Monday, November 23, 2009
Note: you can click on any image in this blog to see a larger image.
Visually, it looks most like a long-billed Costa's, but there are features that make me think Black-chinned. It actively pumps its tail while hovering, much like Black-chinned. The answer may lie in the shape of the primaries and tail feathers, and that may require trapping the bird.
A shot that shows the primary shapes a little better.
An Anna's Hummingbird for comparison
A Costa's Hummingbird for comparison
Vocally, this bird is most reminiscent of Archilochus, especially in rhythm. I've posted a clip to the mysteries page at Xeno-Canto.
And here are sonograms that compare all the similar species.
Thursday, November 12, 2009
Peccaries are a family (Tayassuidae) of three species found only in the New World, and though often called "wild pigs" they are only distantly related. Peccaries differ from pigs (family Suidae) in many ways, such as having two or three instead of four hind toes; having a tail with less than half as many caudal vertebrae; having precocial young (fully furred, eyes open, ready to run upon birth), and having a different dental arrangement.
Tuesday, November 10, 2009
Friday, November 6, 2009
But the travel didn’t take all day, and we had a total of 3 hours’ worth of birding today – and tallied 94 species in the process.
We then birded some open country nearby where we found Southern Caracara and Grassland Sparrow. Yesterday we also had Southern Lapwing and Burrowing Owl near here, both recent immigrants to this area, once all rainforest (and again thanks to birders who came before us; it sometimes does pay to be the last ones out).
A view of the marsh, which also hosted many Common Gallinules, Slate-colored Coots, White-tufted Grebes, Cinnamon Teal, and Black-necked Stilts. A nearby mudflat had Killdeer, a Western Sandpiper, a Collared Plover (a rarity this far south on the coast), and Yellowish Pipit. Sadly, we did not find any Peruvian Thick-knees here.
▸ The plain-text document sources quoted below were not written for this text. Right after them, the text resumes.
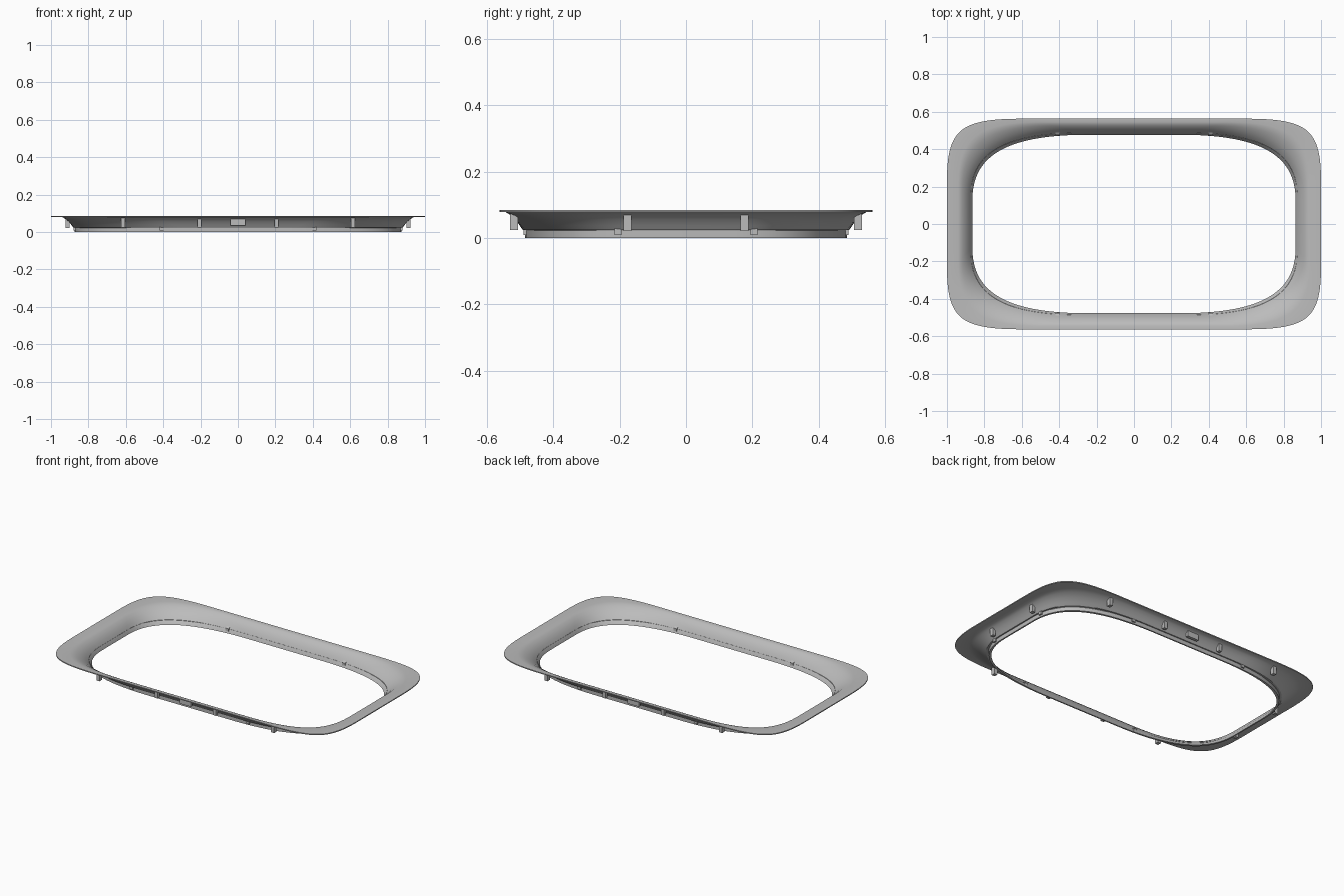
import bpy
import bmesh
import math
from mathutils import Vector
from mathutils.geometry import interpolate_bezier

cube = bpy.data.objects.get("Cube")
if cube:
    bpy.data.objects.remove(cube, do_unlink=True)

grey = bpy.data.materials.new("light grey")
grey.use_nodes = True
colour = (0.5, 0.5, 0.5, 1)
grey.diffuse_color = colour
grey.node_tree.nodes["Principled BSDF"].inputs["Base Color"].default_value = colour


def finish(name, bm, smooth):
    bmesh.ops.recalc_face_normals(bm, faces=bm.faces)
    mesh = bpy.data.meshes.new(name)
    bm.to_mesh(mesh)
    bm.free()
    mesh.materials.append(grey)
    obj = bpy.data.objects.new(name, mesh)
    bpy.context.collection.objects.link(obj)
    if smooth:
        bpy.ops.object.select_all(action='DESELECT')
        obj.select_set(True)
        bpy.context.view_layer.objects.active = obj
        bpy.ops.object.shade_smooth_by_angle(angle=math.radians(30))
    return obj


def outline(width, depth, start_x, end_y, handle_x, handle_y):
    """Closed soft rectangle made of four mirrored corner curves."""
    corner = interpolate_bezier(Vector((start_x, depth, 0)), Vector((handle_x, depth, 0)),
                                Vector((width, handle_y, 0)), Vector((width, end_y, 0)), 24)
    flip = corner[::-1]
    loop = [(p.x, p.y) for p in corner]
    loop += [(p.x, -p.y) for p in flip]
    loop += [(-p.x, -p.y) for p in corner]
    loop += [(-p.x, p.y) for p in flip]
    return [Vector(p) for p in loop]


opening = outline(0.864, 0.477, 0.25, 0.13, 0.69, 0.36)
shoulder = outline(0.94, 0.545, 0.5, 0.2, 0.85, 0.45)
edge = outline(1.0, 0.563, 0.6, 0.22, 0.94, 0.5)

# Cross-section: (0 opening, 1 shoulder, 2 outer edge; height)
section = [(2, 0.085), (1, 0.085), (0.86, 0.082), (0.7, 0.076), (0.45, 0.059), (0.28, 0.042),
           (0.14, 0.024), (0.05, 0.01), (0, 0), (0.12, 0), (0.13, 0.024),
           (0.23, 0.025), (0.36, 0.038), (0.55, 0.056), (0.78, 0.07), (1, 0.079), (2, 0.079)]

# Flared frame with flat flange and lower rim
bm = bmesh.new()
rings = []
for s, z in section:
    a, b, t = (opening, shoulder, s) if s <= 1 else (shoulder, edge, s - 1)
    rings.append([bm.verts.new((*p.lerp(q, t), z)) for p, q in zip(a, b)])
count = len(opening)
for i, ring in enumerate(rings):
    following = rings[(i + 1) % len(rings)]
    for j in range(count):
        k = (j + 1) % count
        bm.faces.new((ring[j], ring[k], following[k], following[j]))
finish("flared_frame", bm, True)


def tab(name, angle, along, width, near, far, low, near_top, far_top):
    """Block under the frame with a sloped top, turned to one side."""
    bm = bmesh.new()
    shape = [(near, low), (far, low), (far, far_top), (near, near_top)]
    ends = [[bm.verts.new((along + side * width / 2, -out, z)) for out, z in shape]
            for side in (-1, 1)]
    for end in ends:
        bm.faces.new(end)
    for i in range(4):
        k = (i + 1) % 4
        bm.faces.new((ends[0][i], ends[0][k], ends[1][k], ends[1][i]))
    obj = finish(name, bm, False)
    obj.rotation_euler.z = angle


# Clips and tabs on the long sides
for side, angle in (("front", 0), ("back", math.pi)):
    tab(side + "_centre_block", angle, 0, 0.08, 0.512, 0.53, 0.034, 0.058, 0.072)
    for x in (-0.205, 0.205):
        tab(side + "_inner_clip", angle, x, 0.022, 0.51, 0.53, 0.024, 0.057, 0.072)
    for x in (-0.615, 0.615):
        tab(side + "_outer_clip", angle, x, 0.022, 0.506, 0.53, 0.024, 0.064, 0.074)
    for x in (-0.41, 0.41):
        tab(side + "_small_tab", angle, x, 0.022, 0.476, 0.49, 0.009, 0.028, 0.036)

# Clips and tabs on the short sides
for side, angle in (("left", math.pi / 2), ("right", -math.pi / 2)):
    for y in (-0.177, 0.177):
        tab(side + "_clip", angle, y, 0.024, 0.902, 0.923, 0.022, 0.058, 0.071)
    for y in (-0.205, 0.205):
        tab(side + "_small_tab", angle, y, 0.022, 0.87, 0.88, 0.009, 0.024, 0.032)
Some seawatching also produced many Peruvian Boobies, a Red-legged and two Guanay Cormorants, an endless stream of Kelp, Gray, and Belcher’s Gulls, and a single Elegant Tern. Impressive was a huge, swirling flock of Sanderling over the distant end of the beach, probably numbering well over 10,000 birds. Big migrating flocks of Black-bellied Plovers and Ruddy Turnstone also joined them.
Here’s a rundown of the supporting cast, a really great group of people to travel with.
And of course, I shouldn't forget Gary Rosenberg, the leader, and the many drivers and boat pilots.
We didn't disembark for birding, but the boat did slow down a few times when we passed by birds of interest – such as a group of Jabirus (a gigantic stork), and a large piece of driftwood decorated with 70 Sand-colored Nighthawks. We ended up with 68 species during the ride.
Another was this Spotted Puffbird, which Gary noticed just before he was about to walk right underneath it. It sat there for several minutes while everyone got photos from every possible angle. This species is rather scarce, but I wonder how many go undetected as they sit so still and rarely make much sound.
But better than any bird was this Three-striped Poison Frog, Ameerega trivittata, which I spotted perched on the end of a rotting log about a foot off the ground.